DESCRIPTION OF THE TASK:
Give every line of the listing word for word, beginning at the first and including the line with "depth=depth, matrix=Matrix.Translation(centre) @" as the last.

DATA FOR THE TASK Block Start

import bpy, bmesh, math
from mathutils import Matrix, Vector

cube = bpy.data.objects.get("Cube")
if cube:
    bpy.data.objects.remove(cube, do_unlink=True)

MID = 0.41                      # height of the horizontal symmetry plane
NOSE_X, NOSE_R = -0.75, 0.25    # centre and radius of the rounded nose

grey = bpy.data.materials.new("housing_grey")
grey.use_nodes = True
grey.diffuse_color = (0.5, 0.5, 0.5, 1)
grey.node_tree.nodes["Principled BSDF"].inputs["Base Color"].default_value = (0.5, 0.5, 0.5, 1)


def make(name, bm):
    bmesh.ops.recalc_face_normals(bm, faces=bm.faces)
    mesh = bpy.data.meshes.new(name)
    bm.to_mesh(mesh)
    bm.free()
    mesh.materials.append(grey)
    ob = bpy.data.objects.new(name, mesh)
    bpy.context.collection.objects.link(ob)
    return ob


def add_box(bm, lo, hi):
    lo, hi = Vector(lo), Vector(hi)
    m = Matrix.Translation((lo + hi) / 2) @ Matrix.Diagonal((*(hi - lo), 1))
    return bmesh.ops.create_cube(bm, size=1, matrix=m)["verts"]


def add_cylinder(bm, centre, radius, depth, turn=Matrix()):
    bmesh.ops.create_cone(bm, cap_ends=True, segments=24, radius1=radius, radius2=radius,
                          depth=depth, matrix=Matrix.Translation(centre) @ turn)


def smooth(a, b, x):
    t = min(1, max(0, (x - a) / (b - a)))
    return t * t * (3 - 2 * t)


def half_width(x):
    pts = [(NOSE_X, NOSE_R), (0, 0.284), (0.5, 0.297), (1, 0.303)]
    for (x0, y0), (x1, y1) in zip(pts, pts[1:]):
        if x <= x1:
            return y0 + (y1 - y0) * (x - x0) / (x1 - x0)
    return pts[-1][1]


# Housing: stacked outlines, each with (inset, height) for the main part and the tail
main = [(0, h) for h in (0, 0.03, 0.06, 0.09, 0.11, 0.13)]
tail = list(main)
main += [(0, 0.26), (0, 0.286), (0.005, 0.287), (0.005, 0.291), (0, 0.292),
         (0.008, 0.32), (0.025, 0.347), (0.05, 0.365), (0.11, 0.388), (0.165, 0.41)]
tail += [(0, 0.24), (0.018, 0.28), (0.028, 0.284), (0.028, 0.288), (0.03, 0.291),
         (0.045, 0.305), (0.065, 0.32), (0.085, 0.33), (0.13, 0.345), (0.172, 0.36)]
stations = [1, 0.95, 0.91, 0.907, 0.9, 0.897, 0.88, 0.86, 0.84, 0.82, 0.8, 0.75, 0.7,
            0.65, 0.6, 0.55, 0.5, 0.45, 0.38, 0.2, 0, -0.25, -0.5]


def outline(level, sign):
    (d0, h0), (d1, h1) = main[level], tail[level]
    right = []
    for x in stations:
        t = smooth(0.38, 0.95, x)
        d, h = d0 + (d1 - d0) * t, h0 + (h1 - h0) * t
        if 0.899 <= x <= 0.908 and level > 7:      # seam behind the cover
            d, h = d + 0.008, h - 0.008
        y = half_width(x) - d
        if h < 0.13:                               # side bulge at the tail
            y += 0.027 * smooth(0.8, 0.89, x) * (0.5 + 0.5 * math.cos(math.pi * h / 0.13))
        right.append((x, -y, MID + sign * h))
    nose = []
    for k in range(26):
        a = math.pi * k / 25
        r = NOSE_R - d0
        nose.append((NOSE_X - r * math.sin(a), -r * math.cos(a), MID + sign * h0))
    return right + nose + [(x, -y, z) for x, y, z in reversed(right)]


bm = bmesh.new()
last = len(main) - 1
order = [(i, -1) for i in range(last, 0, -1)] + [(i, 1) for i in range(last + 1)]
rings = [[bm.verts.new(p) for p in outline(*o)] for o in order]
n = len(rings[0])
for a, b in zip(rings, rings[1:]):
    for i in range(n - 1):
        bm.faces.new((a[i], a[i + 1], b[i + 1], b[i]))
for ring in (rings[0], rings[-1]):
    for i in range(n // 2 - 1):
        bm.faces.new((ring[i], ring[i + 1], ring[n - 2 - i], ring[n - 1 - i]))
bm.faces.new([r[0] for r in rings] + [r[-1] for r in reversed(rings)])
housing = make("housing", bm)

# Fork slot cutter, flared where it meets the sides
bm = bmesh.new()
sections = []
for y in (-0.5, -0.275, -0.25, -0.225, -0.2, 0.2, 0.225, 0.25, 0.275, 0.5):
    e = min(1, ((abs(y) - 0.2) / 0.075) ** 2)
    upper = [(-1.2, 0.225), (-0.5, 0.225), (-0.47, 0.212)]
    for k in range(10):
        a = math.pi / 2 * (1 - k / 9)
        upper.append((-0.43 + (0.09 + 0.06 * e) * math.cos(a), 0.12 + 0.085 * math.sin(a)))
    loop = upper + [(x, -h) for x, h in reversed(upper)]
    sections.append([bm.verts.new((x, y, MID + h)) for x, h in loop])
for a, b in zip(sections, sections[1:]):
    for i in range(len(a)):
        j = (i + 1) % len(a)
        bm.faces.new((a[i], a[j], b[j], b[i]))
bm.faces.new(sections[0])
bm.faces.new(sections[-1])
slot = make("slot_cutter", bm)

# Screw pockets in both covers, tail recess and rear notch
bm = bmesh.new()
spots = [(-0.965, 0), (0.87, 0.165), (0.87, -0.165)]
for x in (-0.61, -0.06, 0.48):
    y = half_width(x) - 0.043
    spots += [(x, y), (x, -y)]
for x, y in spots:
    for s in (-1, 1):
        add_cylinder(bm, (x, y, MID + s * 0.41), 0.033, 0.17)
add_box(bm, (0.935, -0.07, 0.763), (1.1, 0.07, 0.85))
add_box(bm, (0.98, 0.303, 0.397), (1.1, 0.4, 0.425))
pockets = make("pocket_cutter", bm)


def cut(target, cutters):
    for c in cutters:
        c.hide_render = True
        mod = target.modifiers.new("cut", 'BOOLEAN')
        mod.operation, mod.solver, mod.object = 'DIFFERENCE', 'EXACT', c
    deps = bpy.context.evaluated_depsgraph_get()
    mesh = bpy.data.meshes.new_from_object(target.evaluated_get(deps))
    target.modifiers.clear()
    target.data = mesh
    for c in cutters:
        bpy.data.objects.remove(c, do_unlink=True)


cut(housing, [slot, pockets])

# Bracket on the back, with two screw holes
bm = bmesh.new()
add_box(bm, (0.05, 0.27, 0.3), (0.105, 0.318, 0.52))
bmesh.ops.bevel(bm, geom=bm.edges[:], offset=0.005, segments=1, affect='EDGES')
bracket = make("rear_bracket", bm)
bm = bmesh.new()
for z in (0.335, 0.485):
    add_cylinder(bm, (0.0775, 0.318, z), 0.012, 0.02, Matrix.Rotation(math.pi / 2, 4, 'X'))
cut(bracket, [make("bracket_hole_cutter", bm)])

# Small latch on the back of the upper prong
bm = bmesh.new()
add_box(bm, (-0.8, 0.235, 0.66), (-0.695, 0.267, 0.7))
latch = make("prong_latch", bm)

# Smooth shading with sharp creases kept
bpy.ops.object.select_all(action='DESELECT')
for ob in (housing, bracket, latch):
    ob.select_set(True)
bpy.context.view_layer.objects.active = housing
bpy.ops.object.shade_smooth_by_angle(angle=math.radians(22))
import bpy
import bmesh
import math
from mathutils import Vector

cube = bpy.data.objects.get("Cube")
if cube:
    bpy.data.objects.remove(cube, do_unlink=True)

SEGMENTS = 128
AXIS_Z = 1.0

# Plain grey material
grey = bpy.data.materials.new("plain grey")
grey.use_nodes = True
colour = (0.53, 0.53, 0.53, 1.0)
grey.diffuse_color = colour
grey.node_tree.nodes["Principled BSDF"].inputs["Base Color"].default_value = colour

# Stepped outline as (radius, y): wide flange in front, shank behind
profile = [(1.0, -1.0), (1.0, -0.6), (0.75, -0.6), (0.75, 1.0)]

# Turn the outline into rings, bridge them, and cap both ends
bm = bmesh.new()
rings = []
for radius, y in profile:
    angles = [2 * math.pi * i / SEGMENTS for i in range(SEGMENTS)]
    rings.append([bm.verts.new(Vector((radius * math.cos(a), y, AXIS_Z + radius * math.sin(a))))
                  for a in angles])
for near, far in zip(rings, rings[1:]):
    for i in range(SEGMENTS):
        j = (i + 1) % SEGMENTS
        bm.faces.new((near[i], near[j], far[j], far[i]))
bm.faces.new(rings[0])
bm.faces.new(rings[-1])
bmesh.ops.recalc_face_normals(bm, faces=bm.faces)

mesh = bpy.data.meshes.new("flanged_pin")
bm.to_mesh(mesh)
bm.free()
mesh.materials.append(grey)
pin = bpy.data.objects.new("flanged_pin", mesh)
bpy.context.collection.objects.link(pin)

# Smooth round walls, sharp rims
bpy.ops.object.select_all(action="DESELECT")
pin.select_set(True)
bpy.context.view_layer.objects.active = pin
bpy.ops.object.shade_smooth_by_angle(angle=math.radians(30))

DATA FOR THE TASK Block End

YOUR SOLUTION:
import bpy, bmesh, math
from mathutils import Matrix, Vector

cube = bpy.data.objects.get("Cube")
if cube:
    bpy.data.objects.remove(cube, do_unlink=True)

MID = 0.41                      # height of the horizontal symmetry plane
NOSE_X, NOSE_R = -0.75, 0.25    # centre and radius of the rounded nose

grey = bpy.data.materials.new("housing_grey")
grey.use_nodes = True
grey.diffuse_color = (0.5, 0.5, 0.5, 1)
grey.node_tree.nodes["Principled BSDF"].inputs["Base Color"].default_value = (0.5, 0.5, 0.5, 1)


def make(name, bm):
    bmesh.ops.recalc_face_normals(bm, faces=bm.faces)
    mesh = bpy.data.meshes.new(name)
    bm.to_mesh(mesh)
    bm.free()
    mesh.materials.append(grey)
    ob = bpy.data.objects.new(name, mesh)
    bpy.context.collection.objects.link(ob)
    return ob


def add_box(bm, lo, hi):
    lo, hi = Vector(lo), Vector(hi)
    m = Matrix.Translation((lo + hi) / 2) @ Matrix.Diagonal((*(hi - lo), 1))
    return bmesh.ops.create_cube(bm, size=1, matrix=m)["verts"]


def add_cylinder(bm, centre, radius, depth, turn=Matrix()):
    bmesh.ops.create_cone(bm, cap_ends=True, segments=24, radius1=radius, radius2=radius,
                          depth=depth, matrix=Matrix.Translation(centre) @ turn)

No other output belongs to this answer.